I am pleased to find that a number of reviewers find this book life-changing. It presents the entire anguish of human being, and it is the book that describes one of the highest concerns of Kazantzakis, an issue that he deals on several other books, but never with such fever: the desire of the human being to talk with God, and the depths that the human mind has to go in believing and disbelieving, in facing irrationality and hearing the voice of God. You do not have to be religious in the strict christian sense. If that is the case, then this book might be offending, as it presents the passions of man that tries to reach God in an 'uncoventional' way, that does not abide by the doctrine of the church.
Still, I was deeply affected and deeply shaken by this book, more than any other book of Kazantazakis that I have read. Reading it was a 'passion' in itself. I had to reach the same depths, and I felt some of the anguish of St. Francis, as presented by Kazantakis. A lst remark. Do not compare the book with a biography. St. Francis is a tragic hero, an embodiment of mans religious passions, an example of faith.
Grim Dec 16, 2003
I have read a lot of books on St. Francis of Assisi, and viewed several films. Kazantzakis presents a "fictional re-creation" St. Francis as an aescetic who travels a journey that few of us would want to take. An aescetic with a disgust for anything having to do with "the flesh" Francis suffers throughout most of the novel from malnutrition, dehydration, and a collection of maladies brought on by the neglect and abuse of his own body, the "temple of the Holy Spirit." This form of mortification of the body has thankfully been abandoned, but was considered a path to salvation coming out of the Dark Ages. His fear/avoidance and mysognistic view of women was unfortunate, and I think this perhaps was a bit overblown and not well researched by Kazantzakis, for I have not found this pathological view in any other writings about St. Francis. For a deeper understanding of St. Francis of Assisi, and the wide attraction of this most famous saint, please read G.K. Chesterton's biography of St. Francis. Don't get me wrong, I admire and love St. Francis and the revolution he began in Christianity, but I disliked his portrayal by Kazantzakis.
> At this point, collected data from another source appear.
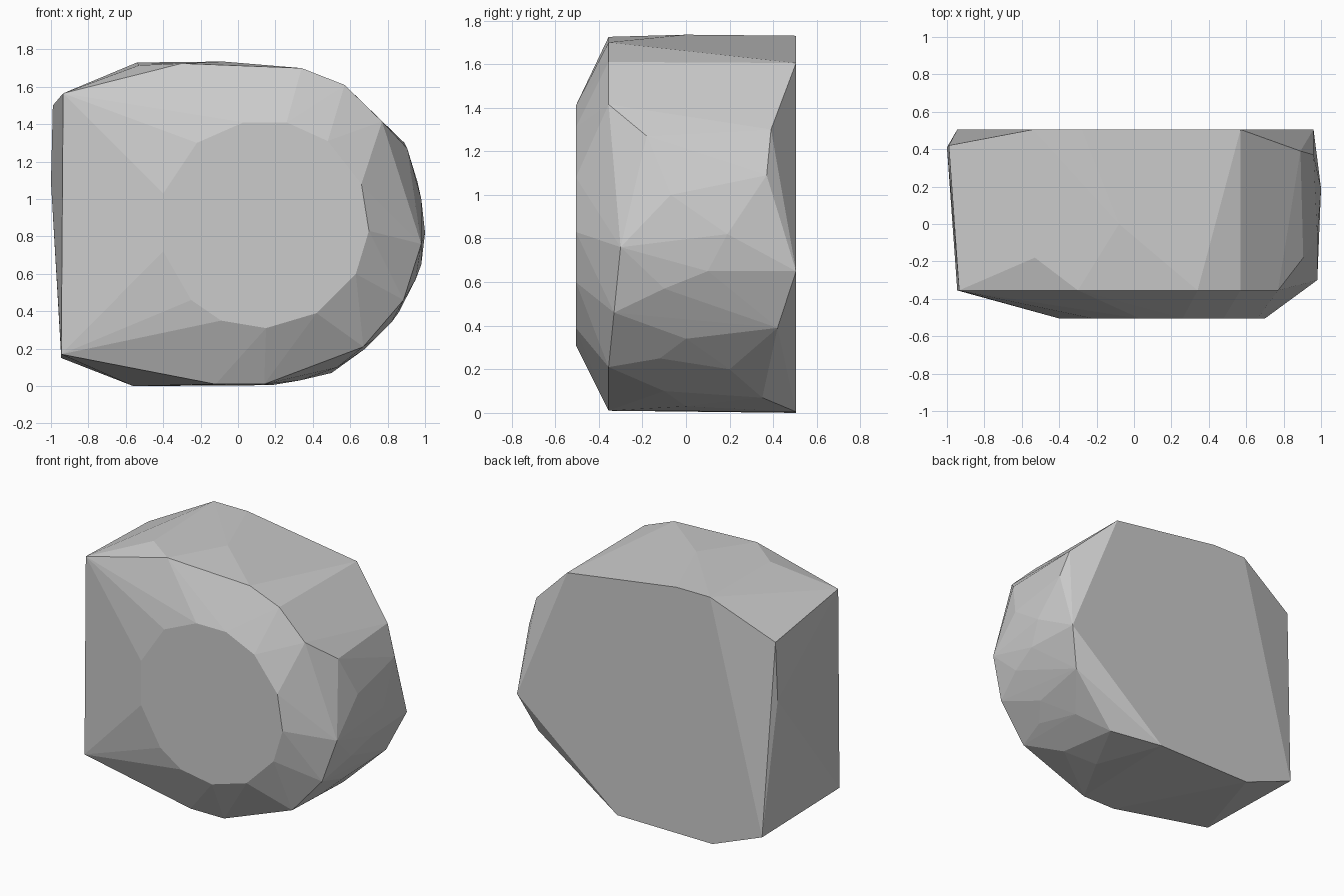
import bpy
import bmesh
import math

# Remove the default cube only
default_cube = bpy.data.objects.get("Cube")
if default_cube:
    bpy.data.objects.remove(default_cube, do_unlink=True)


def make_material(name, color):
    material = bpy.data.materials.new(name)
    material.use_nodes = True
    material.diffuse_color = color
    shader = material.node_tree.nodes["Principled BSDF"]
    shader.inputs["Base Color"].default_value = color
    return material


def ring_at(depth, outline):
    """Place an (x, z) outline on the plane y = depth."""
    return [(x, depth, z) for x, z in outline]


def faceted_hull(name, points, material):
    """Wrap the cross-sections in a convex, flat-faced shell."""
    bm = bmesh.new()
    for point in points:
        bm.verts.new(point)
    result = bmesh.ops.convex_hull(bm, input=bm.verts[:], use_existing_faces=False)
    unused = set(result["geom_interior"]) | set(result["geom_unused"])
    loose = [item for item in unused if isinstance(item, bmesh.types.BMVert)]
    bmesh.ops.delete(bm, geom=loose, context="VERTS")
    # Merge coplanar triangles into clean facets
    bmesh.ops.dissolve_limit(bm, angle_limit=math.radians(1),
                             verts=bm.verts[:], edges=bm.edges[:])
    bmesh.ops.recalc_face_normals(bm, faces=bm.faces[:])
    mesh = bpy.data.meshes.new(name)
    bm.to_mesh(mesh)
    bm.free()
    mesh.materials.append(material)
    rock = bpy.data.objects.new(name, mesh)
    bpy.context.collection.objects.link(rock)
    return rock


# Flat polygon on the front
front_facet = ring_at(-.505, [
    (-.4, 1.03), (-.22, 1.3), (.03, 1.41), (.26, 1.41), (.48, 1.31),
    (.66, 1.08), (.7, .83), (.63, .6), (.42, .39), (.15, .31),
    (-.09, .35), (-.25, .46), (-.4, .72)])

# Shoulder where the front bevel meets the sides
shoulder = ring_at(-.355, [
    (-.935, 1.565), (-.3, 1.725), (.34, 1.7), (.57, 1.61), (.77, 1.415),
    (.67, .21), (.14, .01), (-.12, .01), (-.945, .17)])

# Chipped vertices around the rounded side and the top
rounded_side = [
    (.98, -.3, .76), (.885, -.33, .46), (.905, -.18, 1.27),
    (.98, -.07, 1), (1, .19, .82), (.98, .1, .65), (.95, -.1, .57),
    (.82, 0, .34), (.73, -.12, .25), (.68, .2, .2), (.53, -.1, .1),
    (.5, .35, .07), (.33, 0, .03),
    (-.53, -.18, 1.715), (-.08, 0, 1.735)]

# Chamfer in front of the back face
back_chamfer = [
    (.89, .39, 1.3), (.96, .37, 1.09), (.857, .42, .39),
    (-.99, .42, 1.5), (-1, .41, 1.09)]

# Large flat back face
back_facet = ring_at(.505, [
    (-.54, 1.73), (-.28, 1.73), (.57, 1.605), (.96, .65),
    (.18, .005), (-.56, 0), (-.945, .15)])

stone_grey = make_material("stone grey", (.6, .6, .6, 1))
faceted_hull("rock", front_facet + shoulder + rounded_side + back_chamfer + back_facet,
             stone_grey)
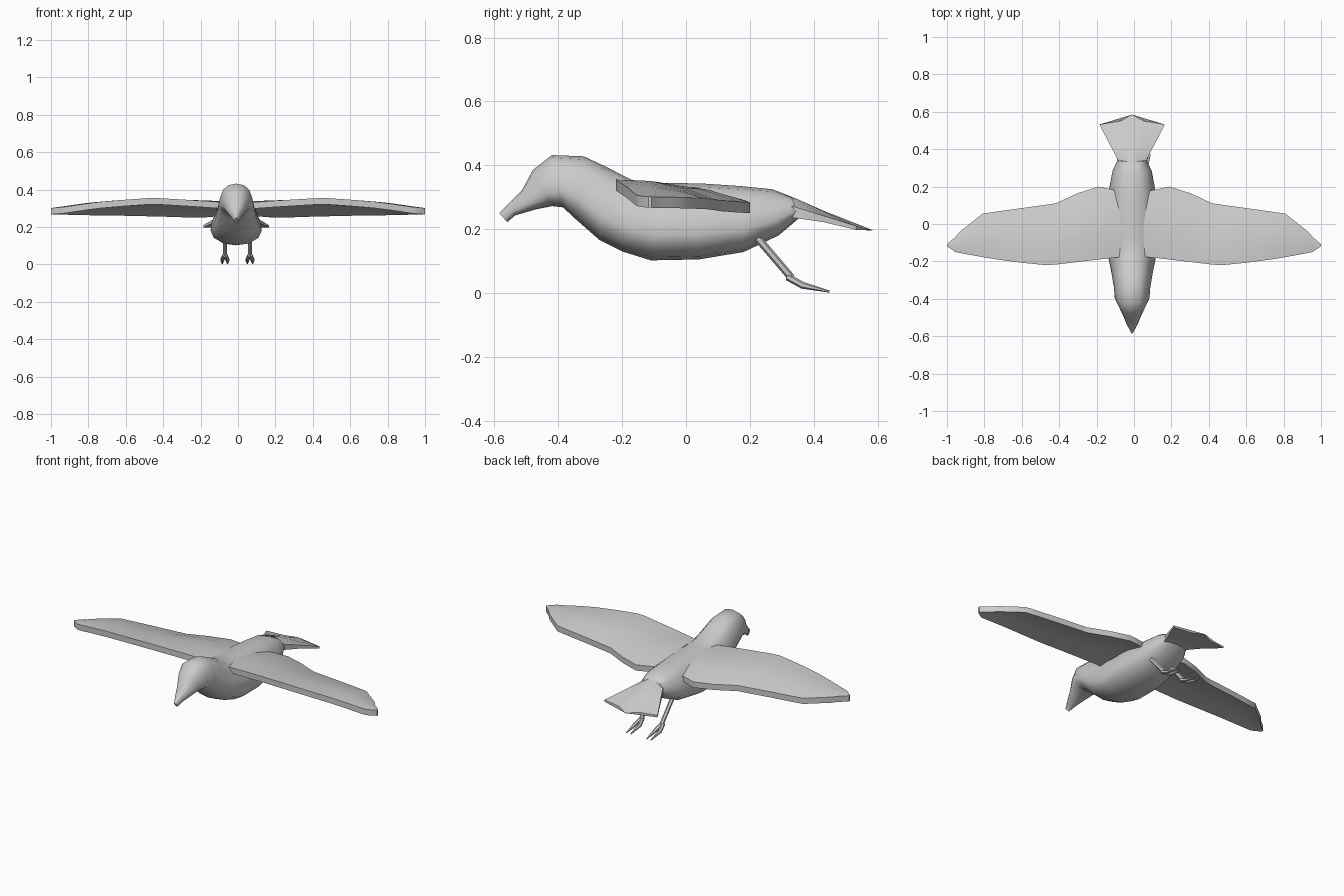
import bpy, bmesh, math
from mathutils import Vector

if "Cube" in bpy.data.objects:
    bpy.data.objects.remove(bpy.data.objects["Cube"])

grey = bpy.data.materials.new("plain_grey")
grey.diffuse_color = (0.6, 0.6, 0.6, 1)
grey.use_nodes = True
grey.node_tree.nodes["Principled BSDF"].inputs["Base Color"].default_value = grey.diffuse_color


def finish(name, bm, angle):
    """Turn a bmesh into a smooth-shaded object with outward normals."""
    bmesh.ops.recalc_face_normals(bm, faces=bm.faces)
    me = bpy.data.meshes.new(name)
    bm.to_mesh(me)
    bm.free()
    me.materials.append(grey)
    ob = bpy.data.objects.new(name, me)
    bpy.context.collection.objects.link(ob)
    bpy.ops.object.select_all(action='DESELECT')
    ob.select_set(True)
    bpy.context.view_layer.objects.active = ob
    bpy.ops.object.shade_smooth_by_angle(angle=math.radians(angle))
    return ob


def loft(bm, rings):
    """Bridge closed rings of points and cap both ends."""
    rows = [[bm.verts.new(p) for p in r] for r in rings]
    n = len(rows[0])
    for a, b in zip(rows, rows[1:]):
        for i in range(n):
            j = (i + 1) % n
            bm.faces.new((a[i], a[j], b[j], b[i]))
    bm.faces.new(rows[0])
    bm.faces.new(rows[-1])


def tube(bm, pts, radii, sides=6):
    """Tapered limb along a path in the y-z plane."""
    rings = []
    for k, p in enumerate(pts):
        d = Vector(pts[min(k + 1, len(pts) - 1)]) - Vector(pts[max(k - 1, 0)])
        d.normalize()
        u = d.cross(Vector((1, 0, 0))).normalized()
        v = d.cross(u)
        rings.append([Vector(p) + radii[k] * (math.cos(t) * u + math.sin(t) * v)
                      for t in (2 * math.pi * i / sides for i in range(sides))])
    loft(bm, rings)


# Body with head and hooked beak: tilted rings (top y, top z, bottom y, bottom z, half width)
CX = -0.01
body_rings = [
    (-.585, .25, -.56, .222, .008), (-.55, .285, -.535, .243, .028),
    (-.515, .32, -.47, .262, .05), (-.48, .385, -.42, .272, .072),
    (-.42, .432, -.385, .268, .093), (-.32, .428, -.35, .235, .097),
    (-.25, .395, -.27, .165, .11), (-.17, .354, -.2, .13, .125),
    (-.08, .345, -.11, .102, .137), (.05, .343, .04, .105, .137),
    (.17, .335, .18, .128, .125), (.27, .325, .29, .18, .105),
    (.33, .302, .355, .235, .075)]
half = [(0, 1), (.45, .95), (.75, .8), (.92, .55), (1, .33), (.88, .17), (.5, .04), (0, 0)]
section = half + [(-x, t) for x, t in half[-2:0:-1]]
bm = bmesh.new()
loft(bm, [[(CX + w * x, yb + (yt - yb) * t, zb + (zt - zb) * t) for x, t in section]
          for yt, zt, yb, zb, w in body_rings])
finish("body", bm, 50)

# Wings: stations (x, leading y, leading z, trailing y, trailing z)
stations = [
    (.05, -.175, .33, .17, .295), (.12, -.182, .335, .185, .29),
    (.19, -.19, .34, .2, .284), (.3, -.203, .347, .165, .286),
    (.42, -.217, .354, .11, .29), (.47, -.22, .355, .103, .291),
    (.6, -.207, .346, .085, .294), (.73, -.19, .335, .067, .296),
    (.81, -.177, .325, .055, .297), (.93, -.155, .307, -.04, .3),
    (.955, -.15, .305, -.07, .3), (1.0, -.118, .301, -.108, .301)]
for side, label in ((1, "right_wing"), (-1, "left_wing")):
    bm = bmesh.new()
    rings = []
    for x, y0, z0, y1, z1 in stations:
        camber = 0.06 * (y1 - y0)
        top = [(side * x, y0 + (y1 - y0) * t, z0 + (z1 - z0) * t + camber * 4 * t * (1 - t))
               for t in (0, .33, .67, 1)]
        under = [(a, b, c - 0.034) for a, b, c in reversed(top)]
        rings.append(top + under)
    loft(bm, rings)
    finish(label, bm, 40)

# Tail: fanned slab with a pointed middle, rows (y, half width, top z, bottom z)
columns = (-1, -.36, 0, .36, 1)
tail_rows = [(.25, .06, .315, .22), (.34, .075, .298, .235),
             (.43, .122, .258, .222), (None, .175, .21, .198)]
tip_y = {0: .585, .36: .55, 1: .532}
bm = bmesh.new()
rings = []
for y, w, zt, zb in tail_rows:
    top, under = [], []
    for c in columns:
        yy = tip_y[abs(c)] if y is None else y
        drop = (yy - .532) * .25 if y is None else 0
        edge = (zt - zb) * .45 * abs(c) ** 2 if y is not None else 0
        top.append((CX + w * c, yy, zt - edge - drop))
        under.append((CX + w * c, yy, zb - drop * .2))
    rings.append(top + under[::-1])
loft(bm, rings)
finish("tail", bm, 40)

# Legs, each with a two-toed foot trailing behind
for side, label in ((1, "right_leg"), (-1, "left_leg")):
    x = side * .067 - .003
    bm = bmesh.new()
    tube(bm, [(x, .2, .2), (x, .26, .13), (x, .33, .048)], [.013, .012, .012])
    for s in (-1, 1):
        tube(bm, [(x + s * .003, .318, .05), (x + s * .014, .365, .024), (x + s * .014, .45, .004)],
             [.011, .011, .003])
    finish(label, bm, 50)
Being with St. Francis Apr 3, 2002
I read this book a year ago while on Spring break with my husband and two little daughters. It completely took me away and put me on a higher spiritual level that lasted a long time. Kazantzakis somehow captured the essence of what St. Francis was all about...St. Francis was a man who truly tried to do what Jesus said to do, sell everything you have, give it to the poor, pick up His cross daily and follow Him. The feeling I get when I read the book was one of actually being with St. Francis and understanding why so many followed him and liked him. I am in the middle of reading it again (another Spring break!), and I see why I loved it so much the first time. It's a great novel, even if you aren't a Christian, because the characters and the writing are so good, but being a Christian adds a spiritual level that makes me want to read this book over and over, even though I think I am so far from where St. Francis was! It makes one think about what Jesus really said and what it would be like to TRULY do what He said! I highly recommend it.